Security expert Troy Hunt took a look at three apps (one of them being the Paypal one) and the results are shocking: While they were all way too invasive most of the tested apps had serious security issues as well.
When it comes to your privacy especially Paypal seems to want far more information from you than necessary. Hunt took the time to point out the extra personal requests on his blog:
- BSSID: This is the unique device ID of my home router which is the same as the MAC address. Google got themselves into hot water for siphoning this up via their mapping vehicles a little while back because that one unique ID ties back to my precise device.
- Device model and name: You could argue that comparable information is sent via your browser courtesy of the user agent, but that would only apply to the model and not the name of the device which is explicitly not passed in requests. This is private – it’s my device name.
- Internal IP address: The internal address assigned to my iPhone via the router when it associated to the network. This can give a sense of how many devices are on the network.
- Location: There’s my lat and long again and for all the same reasons I don’t really want to share it with Aussie Farmers, I also don’t really want to share it with PayPal.
- SSID: We’re talking about the name of my internal network here. I name mine in a non-identifying fashion because frankly, I want to keep it somewhat private and that’s from those in my immediate vicinity, let alone those on the other side of the world.
- Storage space: Ok, so it’s a 128GB iPhone, do they really need to know that? Back to the user agent comparison, this is not the sort of stuff that’s typically “leaked” by generic requests to the web because it’s an internal metric of no external consequence.”
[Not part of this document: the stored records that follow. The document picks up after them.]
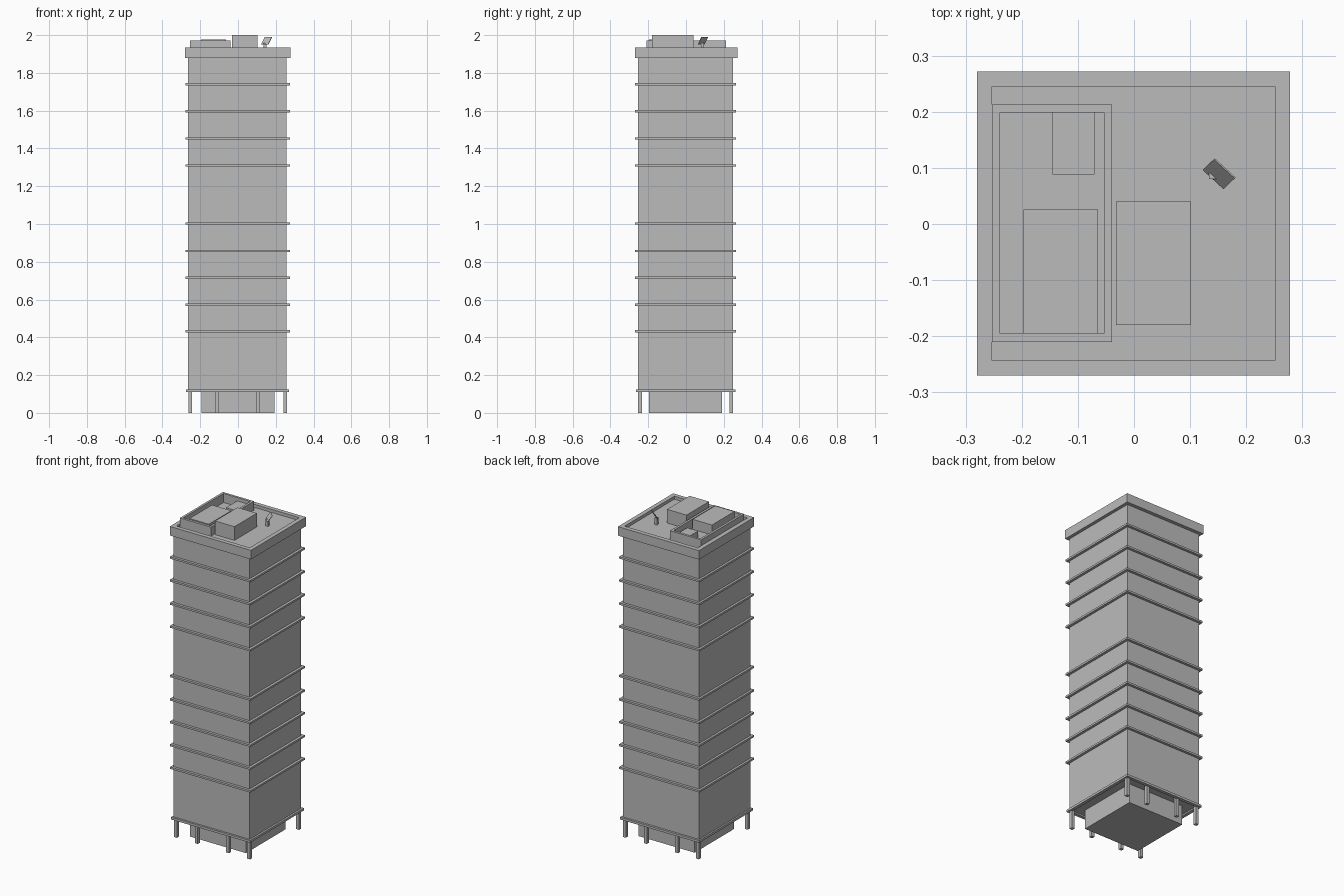
import bpy
import bmesh
from mathutils import Vector

cube = bpy.data.objects.get("Cube")
if cube:
    bpy.data.objects.remove(cube, do_unlink=True)

# One concrete grey for the whole building
grey = bpy.data.materials.new("concrete_grey")
grey.use_nodes = True
colour = (0.5, 0.5, 0.5, 1)
grey.diffuse_color = colour
grey.node_tree.nodes["Principled BSDF"].inputs["Base Color"].default_value = colour


def finish(name, bm):
    bmesh.ops.recalc_face_normals(bm, faces=bm.faces)
    mesh = bpy.data.meshes.new(name)
    bm.to_mesh(mesh)
    bm.free()
    mesh.materials.append(grey)
    obj = bpy.data.objects.new(name, mesh)
    bpy.context.collection.objects.link(obj)
    return obj


def box(name, x, y, z):
    """Box from three (low, high) ranges."""
    bm = bmesh.new()
    bmesh.ops.create_cube(bm, size=1)
    for v in bm.verts:
        v.co = [r[0] if c < 0 else r[1] for c, r in zip(v.co, (x, y, z))]
    return finish(name, bm)


def ring(name, x, y, z, wall):
    """Rectangular frame, open through the middle."""
    bm = bmesh.new()
    loops = []
    for inset, h in ((0, z[0]), (0, z[1]), (wall, z[1]), (wall, z[0])):
        x0, x1, y0, y1 = x[0] + inset, x[1] - inset, y[0] + inset, y[1] - inset
        loops.append([bm.verts.new((a, b, h)) for a, b in
                      ((x0, y0), (x1, y0), (x1, y1), (x0, y1))])
    for i in range(4):
        a, b = loops[i], loops[(i + 1) % 4]
        for j in range(4):
            k = (j + 1) % 4
            bm.faces.new((a[j], a[k], b[k], b[j]))
    return finish(name, bm)


# Main shaft and entrance core
box("tower_shaft", (-0.265, 0.258), (-0.254, 0.25), (0.12, 1.9))
box("entrance_core", (-0.193, 0.193), (-0.197, 0.19), (0, 0.122))

# Columns along the front and the back
for side, y in (("front", -0.243), ("back", 0.239)):
    for i, x in enumerate((-0.253, -0.11, 0.105, 0.25)):
        box(f"{side}_column_{i + 1}", (x - 0.01, x + 0.01),
            (y - 0.01, y + 0.01), (0, 0.122))

# Projecting floor ledges
ring("base_ledge", (-0.275, 0.27), (-0.266, 0.263), (0.111, 0.125), 0.02)
for i, z in enumerate((0.432, 0.573, 0.716, 0.857, 1.003, 1.31, 1.453, 1.597, 1.74)):
    ring(f"floor_ledge_{i + 1}", (-0.279, 0.274), (-0.27, 0.266),
         (z - 0.006, z + 0.006), 0.03)

# Crown with parapet and sunken roof
ring("roof_parapet", (-0.28, 0.278), (-0.27, 0.272), (1.878, 1.934), 0.027)
box("roof_deck", (-0.254, 0.252), (-0.244, 0.246), (1.88, 1.915))

# Rooftop plant enclosure and equipment
ring("plant_enclosure", (-0.253, -0.039), (-0.21, 0.213), (1.914, 1.971), 0.0145)
box("large_plant_unit", (-0.197, -0.064), (-0.195, 0.026), (1.914, 1.977))
box("small_plant_unit", (-0.145, -0.07), (0.088, 0.199), (1.914, 1.95))
box("lift_housing", (-0.032, 0.102), (-0.18, 0.04), (1.914, 2.0))

# Leaning rooftop panel on a short post
along = Vector((0.037, -0.034, 0))
lean = Vector((0.02, 0.019, 0.04))
thick = along.cross(lean).normalized() * 0.003
corner = Vector((0.124, 0.098, 1.949))
bm = bmesh.new()
bmesh.ops.create_cube(bm, size=1)
for v in bm.verts:
    u = v.co + Vector((0.5, 0.5, 0.5))
    v.co = corner + along * u.x + lean * u.y + thick * u.z
finish("leaning_panel", bm)
box("panel_post", (0.134, 0.15), (0.08, 0.096), (1.914, 1.958))
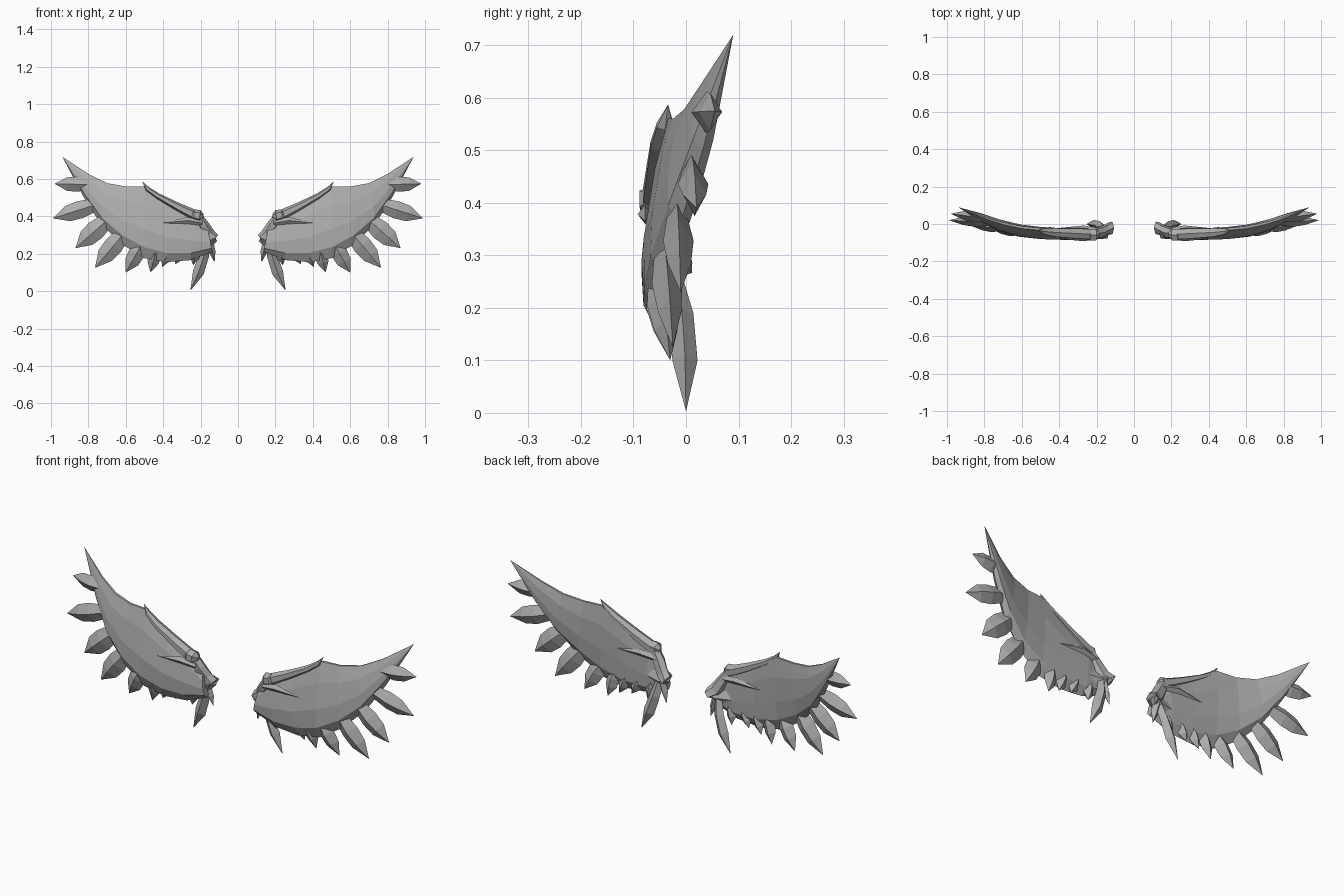
import bpy, bmesh, math
from mathutils import Vector

cube = bpy.data.objects.get("Cube")
if cube:
    bpy.data.objects.remove(cube, do_unlink=True)

grey = bpy.data.materials.new("stone grey")
grey.use_nodes = True
GREY = (0.42, 0.42, 0.42, 1)
grey.diffuse_color = GREY
grey.node_tree.nodes["Principled BSDF"].inputs["Base Color"].default_value = GREY


def sheet_y(x, z):
    """Middle depth of the curved wing surface."""
    lift = min(max((z - 0.3) / 0.3, 0), 1) * 0.03
    sweep = 0.115 * (max(x - 0.45, 0) / 0.49) ** 2
    return -0.055 + lift + sweep


def finish(name, bm):
    """Weld, mirror to the other wing and shade flat."""
    bmesh.ops.remove_doubles(bm, verts=bm.verts, dist=0.0005)
    bmesh.ops.recalc_face_normals(bm, faces=bm.faces)
    mesh = bpy.data.meshes.new(name)
    bm.to_mesh(mesh)
    bm.free()
    mesh.materials.append(grey)
    ob = bpy.data.objects.new(name, mesh)
    bpy.context.collection.objects.link(ob)
    mirror = ob.modifiers.new("other wing", 'MIRROR')
    mirror.use_mirror_merge = False
    return ob


def spindle(name, rings, sides=4):
    """Loft through rings (x, y, z, half width in the wing plane, half depth)."""
    bm = bmesh.new()
    loops = []
    pts = [Vector(r[:3]) for r in rings]
    for i, (x, y, z, w, d) in enumerate(rings):
        along = pts[min(i + 1, len(pts) - 1)] - pts[max(i - 1, 0)]
        across = Vector((along.z, 0, -along.x)).normalized()
        loop = []
        for k in range(sides):
            a = 2 * math.pi * k / sides
            loop.append(bm.verts.new(pts[i] + across * w * math.cos(a)
                                     + Vector((0, d * math.sin(a), 0))))
        loops.append(loop)
    for a, b in zip(loops, loops[1:]):
        for k in range(sides):
            n = (k + 1) % sides
            bm.faces.new((a[k], a[n], b[n], b[k]))
    bm.faces.new(loops[0])
    bm.faces.new(loops[-1])
    return finish(name, bm)


# Wing sheet: lofted between the leading edge and the feather line
lead = [(.16, .33), (.23, .42), (.36, .48), (.50, .56), (.60, .56), (.70, .578), (.80, .627), (.94, .72)]
line = [(.14, .23), (.25, .205), (.38, .205), (.50, .235), (.62, .30), (.73, .395), (.82, .52), (.94, .72)]
rows = [(0, .006), (.3, .022), (.7, .030), (1, .026), (1.18, 0)]
bm = bmesh.new()
grids = []
for side in (-1, 1):
    grid = []
    for i, (a, b) in enumerate(zip(lead, line)):
        taper = 0 if i == 7 else (.75 if i in (0, 6) else 1)
        col = []
        for t, half in rows:
            x = a[0] + (b[0] - a[0]) * t
            z = a[1] + (b[1] - a[1]) * t
            col.append(bm.verts.new((x, sheet_y(x, z) + side * half * taper, z)))
        grid.append(col)
    for c, d in zip(grid, grid[1:]):
        for r in range(len(rows) - 1):
            bm.faces.new((c[r], d[r], d[r + 1], c[r + 1]))
    grids.append(grid)
front, back = grids
for i in range(7):                       # leading edge strip
    bm.faces.new((front[i][0], front[i + 1][0], back[i + 1][0], back[i][0]))
for r in range(len(rows) - 1):           # inner end strip
    bm.faces.new((front[0][r], front[0][r + 1], back[0][r + 1], back[0][r]))
bmesh.ops.dissolve_degenerate(bm, dist=0.0003, edges=bm.edges)
finish("wing_sheet", bm)

# Flight feathers: root x, z, tip x, y, z, half width
feathers = [
    (.80, .57, .98, .055, .575, .042),
    (.77, .46, .99, .020, .39, .050),
    (.70, .38, .87, -.010, .23, .056),
    (.61, .31, .765, -.025, .125, .054),
    (.51, .26, .60, -.030, .10, .046),
    (.43, .25, .468, -.030, .10, .036),
    (.36, .24, .405, -.035, .13, .030),
    (.29, .24, .335, -.035, .145, .030),
    (.22, .25, .240, -.030, .14, .030),
]
for n, (rx, rz, tx, ty, tz, w) in enumerate(feathers, 1):
    ry = sheet_y(rx, rz)

    def at(t):
        return (rx + (tx - rx) * t, ry + (ty - ry) * t, rz + (tz - rz) * t)
    spindle(f"flight_feather_{n}", [
        (*at(0), w * .7, .018), (*at(.35), w * .95, .029),
        (*at(.64), w * .85, .022), (*at(1), 0, 0)])

# Hanging feather and small spur beneath the shoulder
spindle("hanging_feather", [
    (.165, -.03, .27, .02, .02), (.182, -.008, .19, .027, .022),
    (.212, -.002, .10, .030, .024), (.255, 0, .003, 0, 0)])
spindle("shoulder_spur", [
    (.155, -.03, .27, .022, .024), (.138, -.025, .21, .018, .018), (.125, -.02, .155, 0, 0)])

# Arm bone along the leading edge, ending in a claw
spindle("arm_bone", [
    (.20, -.052, .395, .022, .028), (.25, -.054, .415, .028, .032),
    (.33, -.050, .455, .022, .030), (.43, -.045, .510, .015, .026),
    (.485, -.040, .548, .012, .018), (.512, -.034, .587, 0, 0)], 6)

# Wrist knuckle
spindle("wrist_knuckle", [
    (.185, -.055, .40, .012, .012), (.205, -.058, .402, .032, .034),
    (.235, -.058, .408, .030, .035), (.26, -.055, .41, .012, .016)], 6)

# Thin finger spikes on both faces of the wing
for name, y in (("front_finger", -.078), ("back_finger", -.022)):
    spindle(name, [
        (.19, y + (.01 if y < -.05 else -.01), .365, .014, .012),
        (.27, y, .378, .018, .014), (.41, y, .365, 0, 0)])

# Shoulder joint flaring to a socket at the inner end
spindle("shoulder", [
    (.215, -.052, .40, .024, .026), (.185, -.045, .35, .032, .030),
    (.155, -.03, .30, .036, .026), (.122, -.021, .278, .028, .037)], 6)
spindle("shoulder_web", [
    (.12, -.021, .285, .018, .034), (.16, -.035, .265, .045, .030), (.26, -.05, .27, .06, .02)])
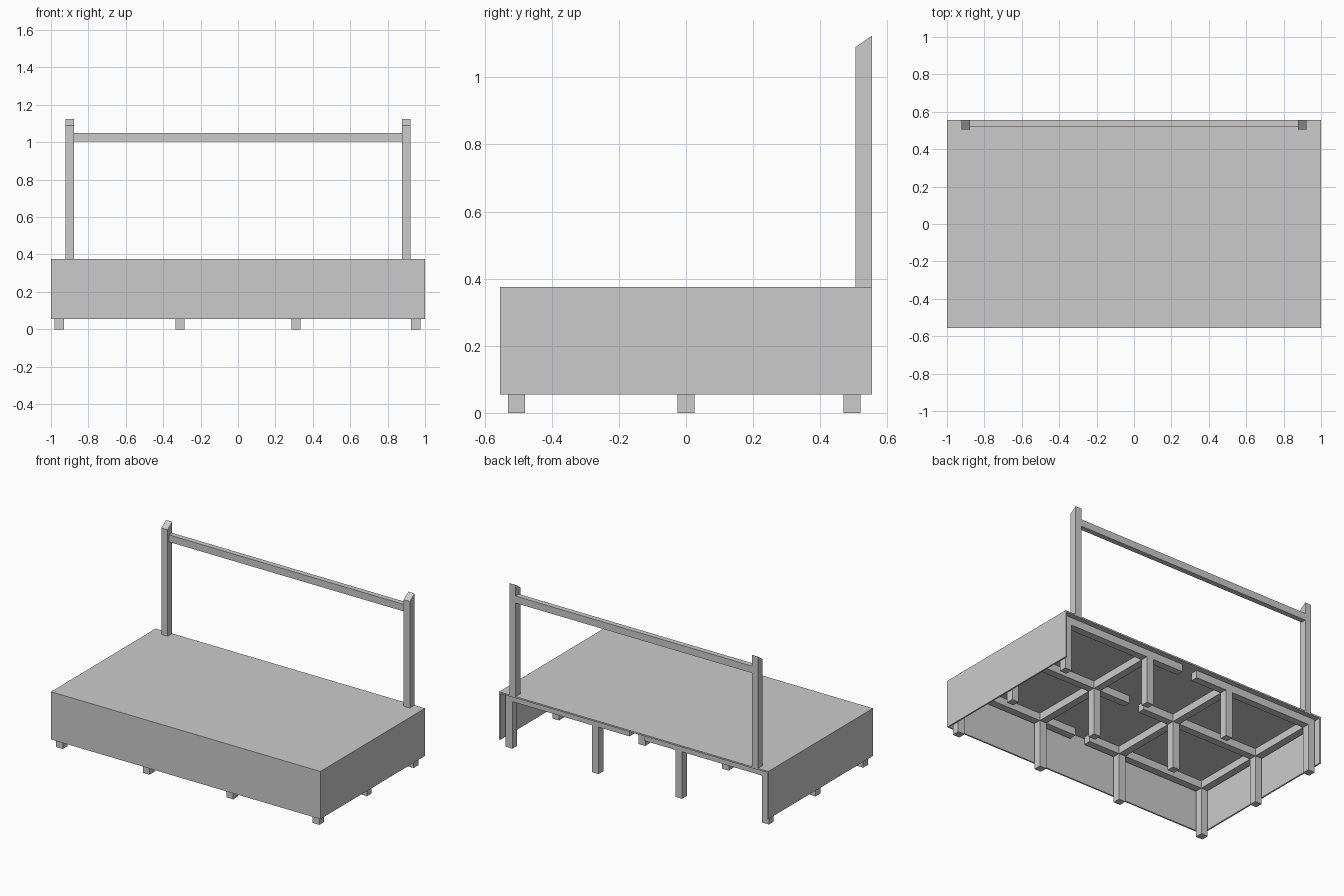
import bpy, bmesh

if "Cube" in bpy.data.objects:
    bpy.data.objects.remove(bpy.data.objects["Cube"])


def prism(name, pts, x0, x1):
    """Extrude a (y, z) outline from x0 to x1."""
    bm = bmesh.new()
    face = bm.faces.new([bm.verts.new((x0, y, z)) for y, z in pts])
    ext = bmesh.ops.extrude_face_region(bm, geom=[face])
    moved = [v for v in ext["geom"] if isinstance(v, bmesh.types.BMVert)]
    bmesh.ops.translate(bm, verts=moved, vec=(x1 - x0, 0, 0))
    bmesh.ops.recalc_face_normals(bm, faces=bm.faces)
    me = bpy.data.meshes.new(name)
    bm.to_mesh(me)
    bm.free()
    ob = bpy.data.objects.new(name, me)
    bpy.context.collection.objects.link(ob)
    return ob


def box(name, x0, x1, y0, y1, z0, z1):
    return prism(name, [(y0, z0), (y1, z0), (y1, z1), (y0, z1)], x0, x1)


W, D = 1.0, 0.555        # half width and half depth
BASE, TOP = 0.055, 0.375  # underside of panels, top of deck
T, H = 0.01, 0.025       # panel thickness, half timber width
UNDER = TOP - T

# Deck and panels (the back stays open)
box("deck", -W, W, -D, D, UNDER, TOP)
box("front_panel", -W, W, -D, -D + T, BASE, UNDER)
box("left_panel", -W, -W + T, -D + T, D, BASE, UNDER)
box("right_panel", W - T, W, -D + T, D, BASE, UNDER)

# Grid of legs
xs = (-0.955, -0.31, 0.31, 0.95)
ys = (-0.505, 0.0, 0.495)
for x in xs:
    for y in ys:
        box("leg", x - H, x + H, y - H, y + H, 0, UNDER)

# Cross beams between legs, front to back
for x in xs:
    for a, b in zip(ys, ys[1:]):
        box("cross_beam", x - H, x + H, a + H, b - H, UNDER - 0.05, UNDER)

# Long beams, interrupted in the middle bay
GAP = 0.055
for y in ys:
    for a, b in ((xs[0] + H, xs[1] - H), (xs[1] + H, -GAP),
                 (GAP, xs[2] - H), (xs[2] + H, xs[3] - H)):
        box("long_beam", a, b, y - H, y + H, UNDER - 0.05, UNDER)

# Back posts with slanted tops, and the rail between them
for x in (-0.9, 0.9):
    prism("back_post", [(0.505, TOP), (D, TOP), (D, 1.125), (0.505, 1.09)],
          x - H + 0.002, x + H - 0.002)
box("back_rail", -0.877, 0.877, 0.52, D, 1.003, 1.05)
In addition to that the security of two of the tested apps was so bad that he concluded: “Perhaps I should just stick to the browser that doesn’t leak this class of data yet one would assume is still sufficiently secure.”
Do you want to find out more? Then take a look at the whole in-depth article.